You can see the similarities between the first and third excerpts – same key (F), focusing on the tonic (I) chord. In the third example, we haven’t reached the dominant yet, but it’s coming, I promise. In either case, the pitches F, A, and C play the prominent role, since these are the pitches of the tonic chord, and the pitches which most define the key. The middle excerpt is set instead in the relative minor key (vi), d minor. In this short excerpt, we don’t get to see too much sequencing, but you can see some development and repetition of individual motives.

One other note in the excerpts above: if you return to the first excerpt, you can see two boxes marked in pink. These indicate the initial entrances of the two horn parts. though sometimes lost in the entire, busy texture of the strings and oboes, these passages have received a fair amount of attention from scholars, and may be a partial key to dating this work. They are, as Malcolm Boyd (among others) points out, hunting horn calls. Bach writes several pieces (including a few secular cantatas) around 1713 that use horn calls, and the presence of that same kind of writing here may help to date this piece to about the same time.

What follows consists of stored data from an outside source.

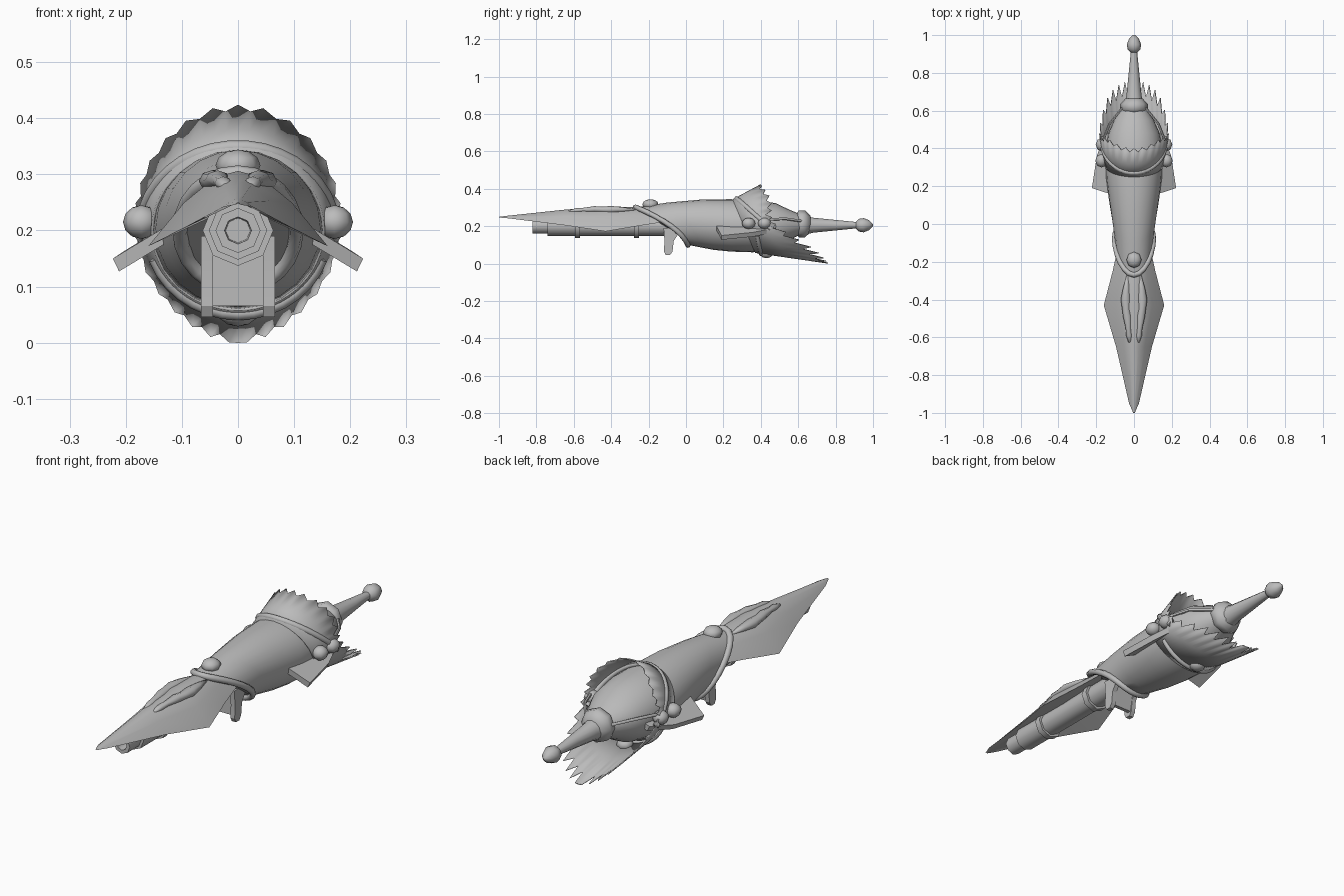
import bpy, bmesh
from math import sin, cos, pi, radians
from mathutils import Vector

if "Cube" in bpy.data.objects:
    bpy.data.objects.remove(bpy.data.objects["Cube"])

mat = bpy.data.materials.new("plain grey")
mat.diffuse_color = (0.5, 0.5, 0.5, 1)
mat.use_nodes = True
mat.node_tree.nodes["Principled BSDF"].inputs["Base Color"].default_value = mat.diffuse_color


def finish(name, bm, angle=35):
    bmesh.ops.recalc_face_normals(bm, faces=bm.faces)
    me = bpy.data.meshes.new(name)
    bm.to_mesh(me)
    bm.free()
    me.materials.append(mat)
    ob = bpy.data.objects.new(name, me)
    bpy.context.collection.objects.link(ob)
    bpy.ops.object.select_all(action='DESELECT')
    ob.select_set(True)
    bpy.context.view_layer.objects.active = ob
    bpy.ops.object.shade_smooth_by_angle(angle=radians(angle))
    return ob


def loft(name, rings, angle=35, caps=True):
    """Skin a list of equally sized rings."""
    bm = bmesh.new()
    vs = [[bm.verts.new(p) for p in r] for r in rings]
    n = len(rings[0])
    for a, b in zip(vs, vs[1:]):
        for i in range(n):
            j = (i + 1) % n
            bm.faces.new((a[i], a[j], b[j], b[i]))
    if caps:
        bm.faces.new(vs[0])
        bm.faces.new(vs[-1])
    else:
        bmesh.ops.remove_doubles(bm, verts=bm.verts, dist=1e-6)
    return finish(name, bm, angle)


def oval(y, rx, rz, zc, slant=0.0, n=24, xc=0.0, bend=0.0):
    """Elliptical ring; slant and bend push its top forward."""
    return [(xc + rx * sin(a), y - slant * cos(a) - bend * cos(a) ** 2, zc + rz * cos(a))
            for a in (2 * pi * i / n for i in range(n))]


def lathe(name, prof, n, zc=0.2, angle=50):
    return loft(name, [oval(y, r, r, zc, 0, n) for y, r in prof], angle)


def ball(name, loc, size, seg=8):
    bm = bmesh.new()
    bmesh.ops.create_uvsphere(bm, u_segments=seg, v_segments=6, radius=1)
    for v in bm.verts:
        v.co = Vector((v.co[i] * size[i] + loc[i] for i in range(3)))
    return finish(name, bm, 60)


def tube(name, pts, r, closed=False, n=8):
    """Round bar following a path."""
    pts = [Vector(p) for p in pts]
    m = len(pts)
    rings = []
    for i, p in enumerate(pts):
        if closed:
            d = pts[(i + 1) % m] - pts[i - 1]
        else:
            d = pts[min(i + 1, m - 1)] - pts[max(i - 1, 0)]
        d.normalize()
        u = p - Vector((0, p.y, 0.2))
        u = (u - d * u.dot(d)).normalized()
        w = d.cross(u)
        rings.append([p + r * (u * cos(2 * pi * k / n) + w * sin(2 * pi * k / n))
                      for k in range(n)])
    if closed:
        rings.append(rings[0])
    return loft(name, rings, 60, caps=not closed)


# main body, with slanted front and tapering rear plug
loft("body", [oval(-0.08, 0.10, 0.10, 0.20, 0.14, bend=0.05),
              oval(0.02, 0.115, 0.120, 0.206, 0.09, bend=0.03),
              oval(0.13, 0.133, 0.135, 0.208, 0.03, bend=0.01),
              oval(0.24, 0.147, 0.140, 0.204),
              oval(0.36, 0.153, 0.140, 0.20),
              oval(0.48, 0.136, 0.118, 0.205),
              oval(0.55, 0.105, 0.082, 0.207),
              oval(0.61, 0.066, 0.055, 0.209)])

# rolled collar at the front of the body
tube("front_collar", oval(-0.08, 0.103, 0.102, 0.20, 0.14, bend=0.05), 0.014, closed=True)

# peaked blade over the barrel
section = [(-1, 0), (-0.6, 0.58), (-0.25, 0.92), (0, 1),
           (0.25, 0.92), (0.6, 0.58), (1, 0), (0, 0.55)]
stations = [(-1.0, 0.250, 0.004, 0.246), (-0.95, 0.256, 0.026, 0.242),
            (-0.65, 0.288, 0.095, 0.205), (-0.43, 0.306, 0.160, 0.172),
            (-0.25, 0.301, 0.113, 0.202), (-0.10, 0.285, 0.080, 0.225)]
loft("snout_blade", [[(w * u, y, e + (top - e) * h) for u, h in section]
                     for y, top, w, e in stations], 40)

# wavy raised ridges on the blade
for s in (-1, 1):
    loft("blade_ridge", [oval(y, r * 1.3, r, z, 0, 8, s * x)
                         for y, x, z, r in ((-0.64, 0.020, 0.276, 0.004),
                                            (-0.59, 0.026, 0.284, 0.012),
                                            (-0.55, 0.030, 0.287, 0.011),
                                            (-0.49, 0.036, 0.290, 0.017),
                                            (-0.45, 0.042, 0.288, 0.016),
                                            (-0.40, 0.044, 0.288, 0.020),
                                            (-0.34, 0.040, 0.288, 0.014),
                                            (-0.27, 0.032, 0.286, 0.005))], 80)

# hollow barrel with bands
lathe("barrel", [(-0.76, 0.022), (-0.82, 0.024), (-0.82, 0.040), (-0.74, 0.040),
                 (-0.74, 0.052), (-0.08, 0.052)], 8)
for y in (-0.58, -0.265):
    lathe("barrel_band", [(y - 0.014, 0.05), (y - 0.014, 0.063),
                          (y + 0.014, 0.063), (y + 0.014, 0.05)], 8)


# grip bracket under the front
def slab(y0, y1, z, x0, x1):
    return [(x0, y0, z), (x1, y0, z), (x1, y1, z), (x0, y1, z)]


for s in (-1, 1):
    loft("grip_side", [slab(y0, y1, z, s * 0.045, s * 0.066) for y0, y1, z in
                       ((-0.108, -0.085, 0.046), (-0.118, -0.072, 0.065),
                        (-0.115, -0.066, 0.12), (-0.12, -0.02, 0.19))], 25)
loft("grip_plate", [slab(-0.095, -0.078, 0.065, -0.046, 0.046),
                    slab(-0.095, -0.060, 0.16, -0.046, 0.046)], 25)

# sight knob on top
ball("top_knob", (0, -0.19, 0.316), (0.040, 0.043, 0.028))

# flared jagged crown: broad short top flap, longer fringe along the bottom,
# with a deep notch between them at each side
step = [0, 7, 14, 22, 30, 37, 44, 51, 58, 64, 70, 75, 80, 85, 90, 96, 102,
        108, 114, 120, 126, 132, 138, 144, 150, 156, 162, 168, 174, 180]
step[-1:] = []
angles = step + [180] + [360 - d for d in reversed(step[1:])]
rows = [[], [], []]
for i, deg in enumerate(angles):
    a = radians(deg)
    width = 0.183 if cos(a) > 0 else 0.183 - 0.030 * cos(a) ** 2
    base = Vector((0.152 * sin(a), 0.25 + 0.06 * (1 - cos(a)), 0.20 + 0.141 * cos(a)))
    rim = Vector((width * sin(a),
                  0.40 + 0.18 * (1 - cos(a)) - 0.10 * abs(sin(a)) ** 8,
                  0.212 + 0.210 * cos(a)))
    tip = i if i <= len(step) else len(angles) - i
    odd = tip % 2 == 1
    depth = 0.13 if cos(a) > 0.3 else 0.20
    k = 1.0 - depth if odd else 1.0
    mid = base.lerp(rim, 0.45)
    if deg == 180:
        k = 1.0
    rows[0].append(base)
    rows[1].append(mid)
    rows[2].append(base.lerp(rim, k))
crown = loft("jagged_crown", rows, 40, caps=False)
mod = crown.modifiers.new("thickness", 'SOLIDIFY')
mod.thickness = 0.005
mod.offset = 0

# rolled trim over the crown's root, and a lip beneath
tube("upper_trim", [(0.170 * sin(a), 0.27 + 0.17 * (1 - cos(a)), 0.20 + 0.148 * cos(a))
                    for a in (radians(-95 + 10 * i) for i in range(20))], 0.013)
tube("lower_trim", [(0.158 * sin(a), 0.40 - 0.03 * (1 + cos(a)), 0.20 + 0.149 * cos(a))
                    for a in (radians(110 + 10 * i) for i in range(15))], 0.011)
ball("bottom_knob", (0, 0.43, 0.055), (0.036, 0.036, 0.026))

# mirrored side details
for s in (-1, 1):
    for y, x in ((0.335, 0.172), (0.42, 0.170)):
        ball("side_knob", (s * x, y, 0.215), (0.033, 0.036, 0.030))
    plan = [(0.125, 0.16, 0.196), (0.218, 0.19, 0.140),
            (0.192, 0.36, 0.157), (0.150, 0.48, 0.182), (0.125, 0.48, 0.196)]
    loft("side_fin", [[(s * (x - 0.006), y, z - 0.013) for x, y, z in plan],
                      [(s * (x + 0.005), y, z + 0.010) for x, y, z in plan]], 20)
    tube("tail_strut", [(s * 0.165, 0.44, 0.235), (s * 0.13, 0.53, 0.24),
                        (s * 0.05, 0.63, 0.225)], 0.007, n=6)

# tail flange, spike and tip
lathe("tail_flange", [(0.585, 0.05), (0.605, 0.073), (0.635, 0.073), (0.665, 0.045)], 8, 0.212)
lathe("tail_spike", [(0.63, 0.052), (0.68, 0.040), (0.80, 0.028), (0.93, 0.015)], 12, 0.205)
lathe("tail_tip", [(0.905, 0.014), (0.925, 0.034), (0.95, 0.038),
                   (0.98, 0.026), (1.0, 0.006)], 8, 0.205, 60)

The second movement is a composing out of the first four measures, in which all of the thematic material for the movement is presented:

BWV 1046 Example 1

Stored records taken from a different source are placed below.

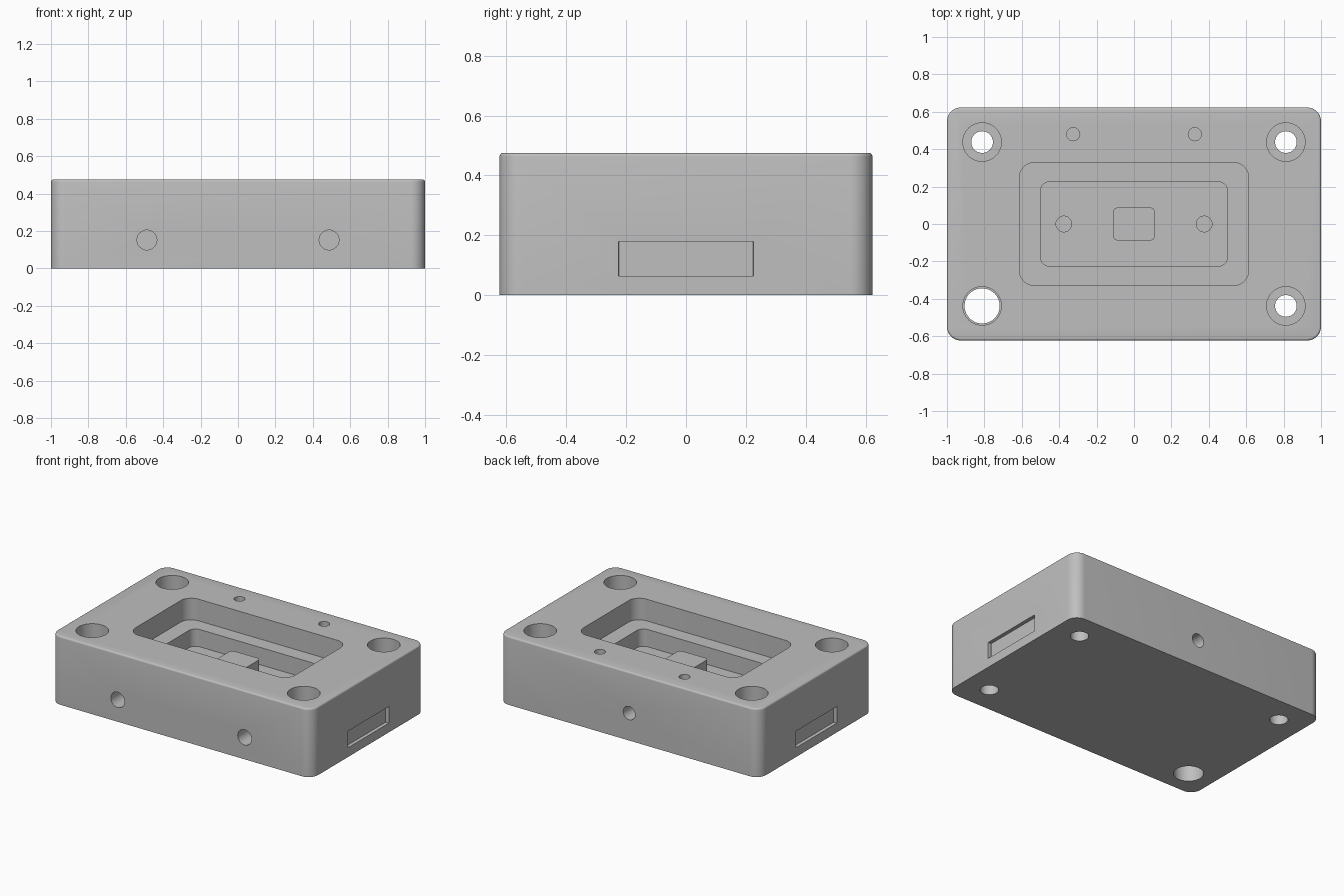
import bpy, bmesh, math
from mathutils import Matrix, Vector

cube = bpy.data.objects.get("Cube")
if cube:
    bpy.data.objects.remove(cube, do_unlink=True)

grey = bpy.data.materials.new("machined_grey")
grey.use_nodes = True
colour = (0.52, 0.52, 0.52, 1)
grey.diffuse_color = colour
grey.node_tree.nodes["Principled BSDF"].inputs["Base Color"].default_value = colour

W, D, H = 1.0, 0.623, 0.475   # half width, half depth, height


def outline(hx, hy, r, steps):
    """Rounded rectangle, counter-clockwise; a circle when r equals both halves."""
    pts = []
    full = hx - r < 1e-6 and hy - r < 1e-6
    for q, (sx, sy) in enumerate(((1, 1), (-1, 1), (-1, -1), (1, -1))):
        for i in range(steps if full else steps + 1):
            a = math.pi / 2 * (q + i / steps)
            pts.append((sx * (hx - r) + r * math.cos(a), sy * (hy - r) + r * math.sin(a)))
    return pts


def loft(name, rings, matrix=None, steps=10):
    """Closed solid through rounded rectangles given as (hx, hy, r, z)."""
    bm = bmesh.new()
    loops = [[bm.verts.new((x, y, z)) for x, y in outline(hx, hy, r, steps)]
             for hx, hy, r, z in rings]
    for low, high in zip(loops, loops[1:]):
        for i in range(len(low)):
            j = (i + 1) % len(low)
            bm.faces.new((low[i], low[j], high[j], high[i]))
    bm.faces.new(loops[0][::-1])
    bm.faces.new(loops[-1])
    if matrix:
        bm.transform(matrix)
    bmesh.ops.recalc_face_normals(bm, faces=bm.faces)
    mesh = bpy.data.meshes.new(name)
    bm.to_mesh(mesh)
    bm.free()
    mesh.materials.append(grey)
    obj = bpy.data.objects.new(name, mesh)
    bpy.context.collection.objects.link(obj)
    return obj


# Block with rounded corners and a softened top rim
fillet = 0.012
rings = [(W, D, 0.075, 0)]
for i in range(5):
    a = math.pi / 2 * i / 4
    inset = fillet * (1 - math.cos(a))
    rings.append((W - inset, D - inset, 0.075 - inset, H - fillet * (1 - math.sin(a))))
block = loft("block", rings)

cutters = []


def pocket(hx, hy, r, floor, top=H + 0.1):
    cutters.append(loft("pocket_cutter", [(hx, hy, r, floor), (hx, hy, r, top)]))


def hole(start, direction, radius, depth):
    """Round hole sunk from a surface point along a direction."""
    turn = Vector(direction).to_track_quat('Z', 'Y').to_matrix().to_4x4()
    cutters.append(loft("hole_cutter", [(radius, radius, radius, -0.05),
                                        (radius, radius, radius, depth)],
                        Matrix.Translation(start) @ turn))


# Stepped central pocket
ledge, floor = 0.325, 0.205
pocket(0.613, 0.328, 0.08, ledge)
pocket(0.5, 0.226, 0.05, floor)

# Counterbored corner holes, one of them wider
down = (0, 0, -1)
for sx in (-1, 1):
    for sy in (-1, 1):
        x, y = sx * 0.812, sy * 0.438
        hole((x, y, H), down, 0.103, 0.25)
        hole((x, y, H), down, 0.094 if sx < 0 and sy < 0 else 0.058, H + 0.05)

for s in (-1, 1):
    hole((s * 0.325, 0.48, H), down, 0.035, 0.15)      # top face holes
    hole((s * 0.375, 0, floor), down, 0.042, 0.1)      # pocket floor holes
    hole((s * 0.487, -D, 0.152), (0, 1, 0), 0.053, 0.25)  # front holes
    # Shallow slot in each end
    slot = [(0.025, 0.225, 0.0005, 0.064), (0.025, 0.225, 0.0005, 0.179)]
    cutters.append(loft("slot_cutter", slot, Matrix.Translation((s * W, 0, 0)), 1))

hole((0, D, 0.19), (0, -1, 0), 0.046, 0.2)             # back hole

# Cut everything out of the block
for cutter in cutters:
    mod = block.modifiers.new("cut", 'BOOLEAN')
    mod.operation = 'DIFFERENCE'
    mod.solver = 'EXACT'
    mod.object = cutter
    cutter.hide_render = True
bpy.context.view_layer.update()
evaluated = block.evaluated_get(bpy.context.evaluated_depsgraph_get())
cut_mesh = bpy.data.meshes.new_from_object(evaluated)
block.modifiers.clear()
block.data = cut_mesh
for cutter in cutters:
    bpy.data.objects.remove(cutter, do_unlink=True)
cut_mesh.materials.clear()
cut_mesh.materials.append(grey)
for poly in cut_mesh.polygons:
    poly.material_index = 0

# Raised pad in the middle of the pocket
pad = loft("centre_pad", [(0.112, 0.088, 0.025, floor - 0.005), (0.112, 0.088, 0.025, ledge)])

for obj in (block, pad):
    bpy.ops.object.select_all(action='DESELECT')
    obj.select_set(True)
    bpy.context.view_layer.objects.active = obj
    bpy.ops.object.shade_smooth_by_angle(angle=math.radians(30))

The fact that the first oboe and violino piccolo dominate melodically, the strings are relegated to a purely supportive role, and the horns are gone completely transforms the timbre and feel of this movement. What I find most interesting musically, however, is the very end. After a cadence in d minor (the tonic of this movement) four measures from the end, a series of dissonant harmonies leads to another cadence on the dominant (A Major). The third movement begins immediately back in F Major, and the tonal jolt can be unsettling.

The third movement, an allegro, is a courante style piece, set in 6/8. Here, the violino piccolo again plays a leading role independent of the orchestral violins; the horns, too, are prominent, adding strength to the texture, which may be why this movement has a feeling of being a finale. A brief, two-measure adagio interrupts the flow about two-thirds of the way through the movement; this is followed by a reprise of the opening material, and a strong return to F Major.

A minuet and trio follows to slow the flow a bit, and give a touch of grace to the concerto. A repeated horn figure heard throughout the third movement plays a prominent role in the minuet as well, providing coherence across those two movements. The trio is reeds only, providing a lighter texture and significant timbral variety to the concerto.

Brandenburg Concerto No. 1 closes with a polacca and trio. These, too, provide timbral and textural contrast. The polacca uses strings (excluding the violino piccolo) and continuo only. The trio (a different trio than was used in the minuet) is set for three “voices” or parts – two horns and unison oboes, meaning there is effectively no bassline in this movement.